*The records:*
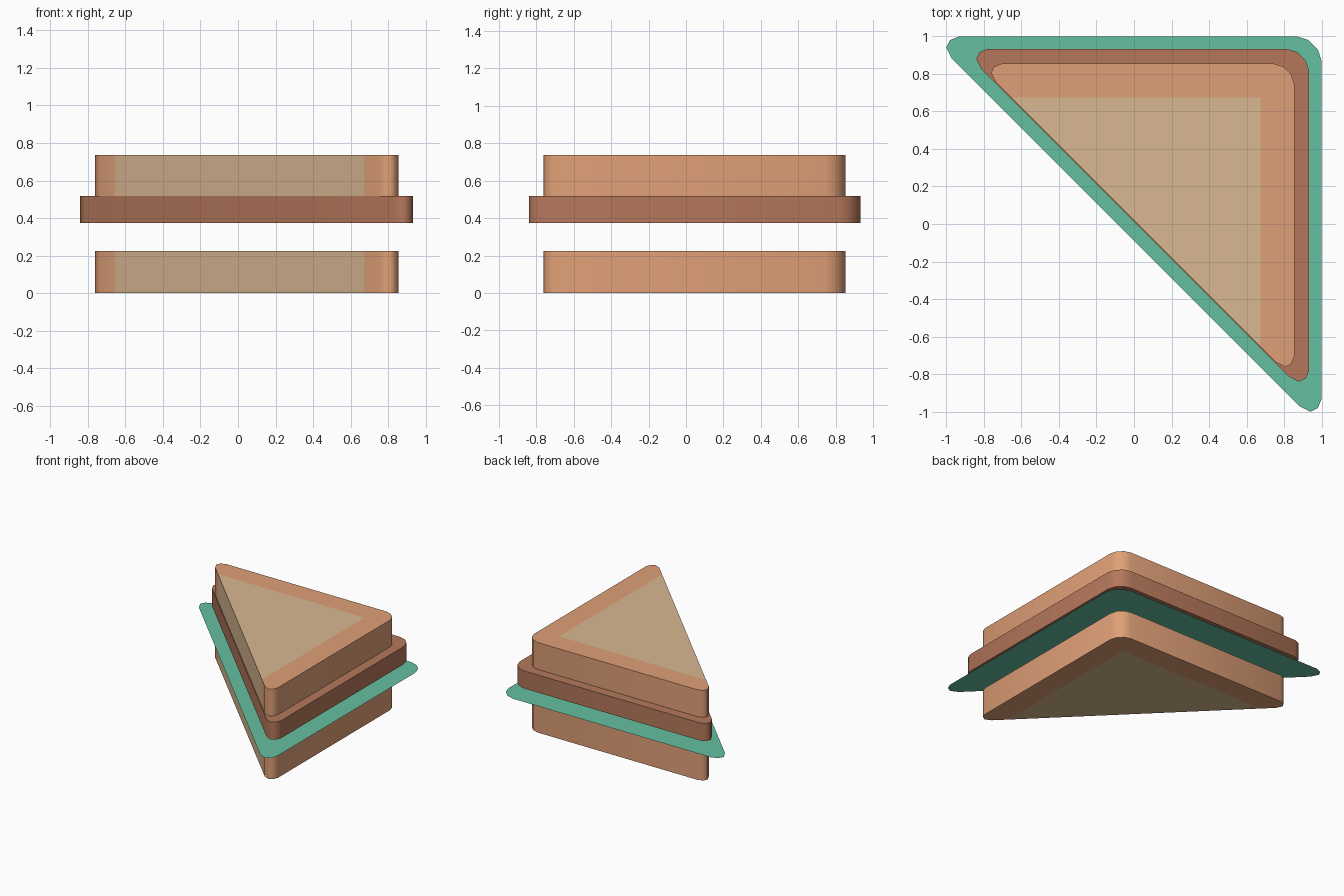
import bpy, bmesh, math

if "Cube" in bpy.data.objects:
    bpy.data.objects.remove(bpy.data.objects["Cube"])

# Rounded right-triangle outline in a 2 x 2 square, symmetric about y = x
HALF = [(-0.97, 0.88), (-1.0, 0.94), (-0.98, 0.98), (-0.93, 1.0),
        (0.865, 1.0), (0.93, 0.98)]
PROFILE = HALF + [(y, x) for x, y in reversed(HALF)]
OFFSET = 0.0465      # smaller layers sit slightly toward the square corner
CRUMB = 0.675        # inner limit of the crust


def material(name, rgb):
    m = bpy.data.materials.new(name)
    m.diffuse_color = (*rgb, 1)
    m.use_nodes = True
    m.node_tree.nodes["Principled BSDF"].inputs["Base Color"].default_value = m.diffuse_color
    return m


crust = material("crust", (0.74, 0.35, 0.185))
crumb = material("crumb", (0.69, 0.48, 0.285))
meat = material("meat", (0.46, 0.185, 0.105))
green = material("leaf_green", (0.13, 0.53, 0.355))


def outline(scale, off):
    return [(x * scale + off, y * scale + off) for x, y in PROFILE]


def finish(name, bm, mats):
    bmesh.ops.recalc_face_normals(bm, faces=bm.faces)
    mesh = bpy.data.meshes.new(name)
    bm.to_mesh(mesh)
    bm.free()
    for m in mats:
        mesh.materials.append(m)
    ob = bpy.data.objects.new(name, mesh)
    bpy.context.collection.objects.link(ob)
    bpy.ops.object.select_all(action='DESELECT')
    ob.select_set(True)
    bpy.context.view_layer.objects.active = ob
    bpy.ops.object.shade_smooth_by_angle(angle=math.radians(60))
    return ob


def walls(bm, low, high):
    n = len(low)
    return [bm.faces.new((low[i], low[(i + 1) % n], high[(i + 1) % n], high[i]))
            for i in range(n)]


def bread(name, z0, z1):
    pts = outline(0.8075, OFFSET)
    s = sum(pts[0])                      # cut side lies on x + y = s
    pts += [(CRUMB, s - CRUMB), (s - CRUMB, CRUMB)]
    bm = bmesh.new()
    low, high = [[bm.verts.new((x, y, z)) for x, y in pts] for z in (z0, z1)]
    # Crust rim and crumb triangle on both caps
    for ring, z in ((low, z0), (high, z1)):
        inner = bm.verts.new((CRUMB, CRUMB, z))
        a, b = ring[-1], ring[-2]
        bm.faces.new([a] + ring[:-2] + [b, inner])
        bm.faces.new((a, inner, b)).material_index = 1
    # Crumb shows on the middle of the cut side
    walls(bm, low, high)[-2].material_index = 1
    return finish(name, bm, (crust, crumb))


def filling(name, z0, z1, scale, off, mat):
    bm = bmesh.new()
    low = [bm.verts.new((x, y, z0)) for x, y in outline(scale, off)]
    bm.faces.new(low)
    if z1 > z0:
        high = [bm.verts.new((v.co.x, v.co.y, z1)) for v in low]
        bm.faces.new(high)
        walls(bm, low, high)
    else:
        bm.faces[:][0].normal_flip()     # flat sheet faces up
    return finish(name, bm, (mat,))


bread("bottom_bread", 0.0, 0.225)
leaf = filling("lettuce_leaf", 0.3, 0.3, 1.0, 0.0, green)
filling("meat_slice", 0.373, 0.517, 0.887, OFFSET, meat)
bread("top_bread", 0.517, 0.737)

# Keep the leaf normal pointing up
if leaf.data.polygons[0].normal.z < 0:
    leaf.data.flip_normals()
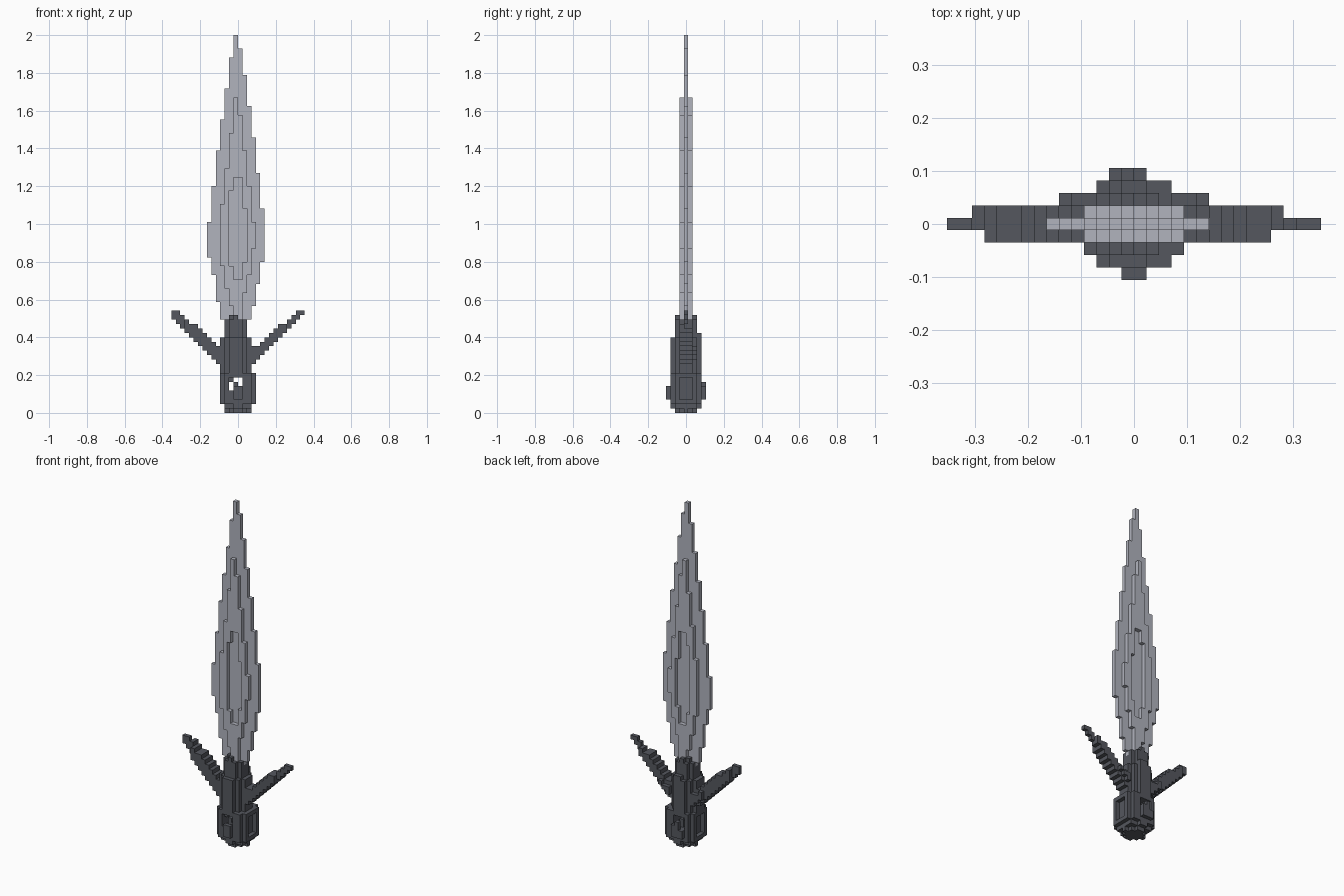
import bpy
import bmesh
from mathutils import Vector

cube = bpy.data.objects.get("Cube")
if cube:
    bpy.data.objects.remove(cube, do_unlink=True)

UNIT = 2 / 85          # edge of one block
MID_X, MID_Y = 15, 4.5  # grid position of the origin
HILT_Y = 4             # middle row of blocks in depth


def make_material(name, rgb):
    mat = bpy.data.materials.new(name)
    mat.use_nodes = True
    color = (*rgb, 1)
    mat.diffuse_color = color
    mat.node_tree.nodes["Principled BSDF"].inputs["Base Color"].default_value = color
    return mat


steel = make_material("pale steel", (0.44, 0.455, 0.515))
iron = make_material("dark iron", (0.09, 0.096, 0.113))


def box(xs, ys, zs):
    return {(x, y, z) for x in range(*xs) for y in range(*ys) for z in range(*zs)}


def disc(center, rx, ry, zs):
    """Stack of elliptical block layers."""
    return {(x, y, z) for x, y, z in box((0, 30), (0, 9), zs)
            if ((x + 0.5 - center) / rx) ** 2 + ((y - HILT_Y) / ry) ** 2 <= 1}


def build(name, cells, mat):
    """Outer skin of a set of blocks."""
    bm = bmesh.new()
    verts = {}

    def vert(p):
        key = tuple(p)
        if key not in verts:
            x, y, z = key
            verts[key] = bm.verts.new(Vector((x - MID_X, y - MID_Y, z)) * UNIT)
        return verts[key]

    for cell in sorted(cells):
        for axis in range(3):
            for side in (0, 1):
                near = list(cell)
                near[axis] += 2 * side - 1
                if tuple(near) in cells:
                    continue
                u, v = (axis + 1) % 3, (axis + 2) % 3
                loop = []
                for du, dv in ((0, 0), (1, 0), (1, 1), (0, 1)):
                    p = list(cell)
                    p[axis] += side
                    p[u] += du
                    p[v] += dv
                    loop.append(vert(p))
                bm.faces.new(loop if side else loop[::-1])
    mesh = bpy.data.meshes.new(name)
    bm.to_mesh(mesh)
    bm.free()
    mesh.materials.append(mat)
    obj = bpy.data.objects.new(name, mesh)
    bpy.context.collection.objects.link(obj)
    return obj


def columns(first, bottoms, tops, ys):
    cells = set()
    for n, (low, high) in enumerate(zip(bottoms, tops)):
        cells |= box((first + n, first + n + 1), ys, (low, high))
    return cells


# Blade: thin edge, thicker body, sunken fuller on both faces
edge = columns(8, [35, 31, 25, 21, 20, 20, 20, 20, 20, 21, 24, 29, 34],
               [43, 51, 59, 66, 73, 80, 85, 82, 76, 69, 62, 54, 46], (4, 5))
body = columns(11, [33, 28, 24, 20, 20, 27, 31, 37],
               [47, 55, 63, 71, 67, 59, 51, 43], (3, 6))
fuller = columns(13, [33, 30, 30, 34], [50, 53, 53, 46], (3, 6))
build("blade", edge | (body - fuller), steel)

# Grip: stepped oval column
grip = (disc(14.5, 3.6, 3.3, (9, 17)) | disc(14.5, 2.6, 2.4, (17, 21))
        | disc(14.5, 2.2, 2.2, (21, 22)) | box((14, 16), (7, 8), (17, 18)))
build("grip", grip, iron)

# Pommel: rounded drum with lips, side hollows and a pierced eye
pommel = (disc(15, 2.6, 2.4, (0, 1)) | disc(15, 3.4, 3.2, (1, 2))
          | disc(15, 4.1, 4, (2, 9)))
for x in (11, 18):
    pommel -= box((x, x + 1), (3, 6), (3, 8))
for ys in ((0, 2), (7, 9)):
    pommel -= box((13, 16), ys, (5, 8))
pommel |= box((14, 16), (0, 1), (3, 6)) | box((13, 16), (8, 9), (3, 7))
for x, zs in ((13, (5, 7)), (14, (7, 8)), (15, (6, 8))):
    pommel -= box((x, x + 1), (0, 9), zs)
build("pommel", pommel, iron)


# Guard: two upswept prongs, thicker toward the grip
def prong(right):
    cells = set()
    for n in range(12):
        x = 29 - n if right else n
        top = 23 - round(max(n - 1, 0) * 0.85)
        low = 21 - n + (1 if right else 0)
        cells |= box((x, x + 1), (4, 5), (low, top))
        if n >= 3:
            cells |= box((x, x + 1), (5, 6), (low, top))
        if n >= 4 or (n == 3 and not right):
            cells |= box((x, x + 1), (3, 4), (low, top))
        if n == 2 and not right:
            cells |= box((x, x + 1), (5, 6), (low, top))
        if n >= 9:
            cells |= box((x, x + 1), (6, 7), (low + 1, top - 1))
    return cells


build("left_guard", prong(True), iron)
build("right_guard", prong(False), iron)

*What this task involves:* Go through the data and return each line where the word "build" appears.

*Solution for this problem:*
def build(name, cells, mat):
build("blade", edge | (body - fuller), steel)
build("grip", grip, iron)
build("pommel", pommel, iron)
build("left_guard", prong(True), iron)
build("right_guard", prong(False), iron)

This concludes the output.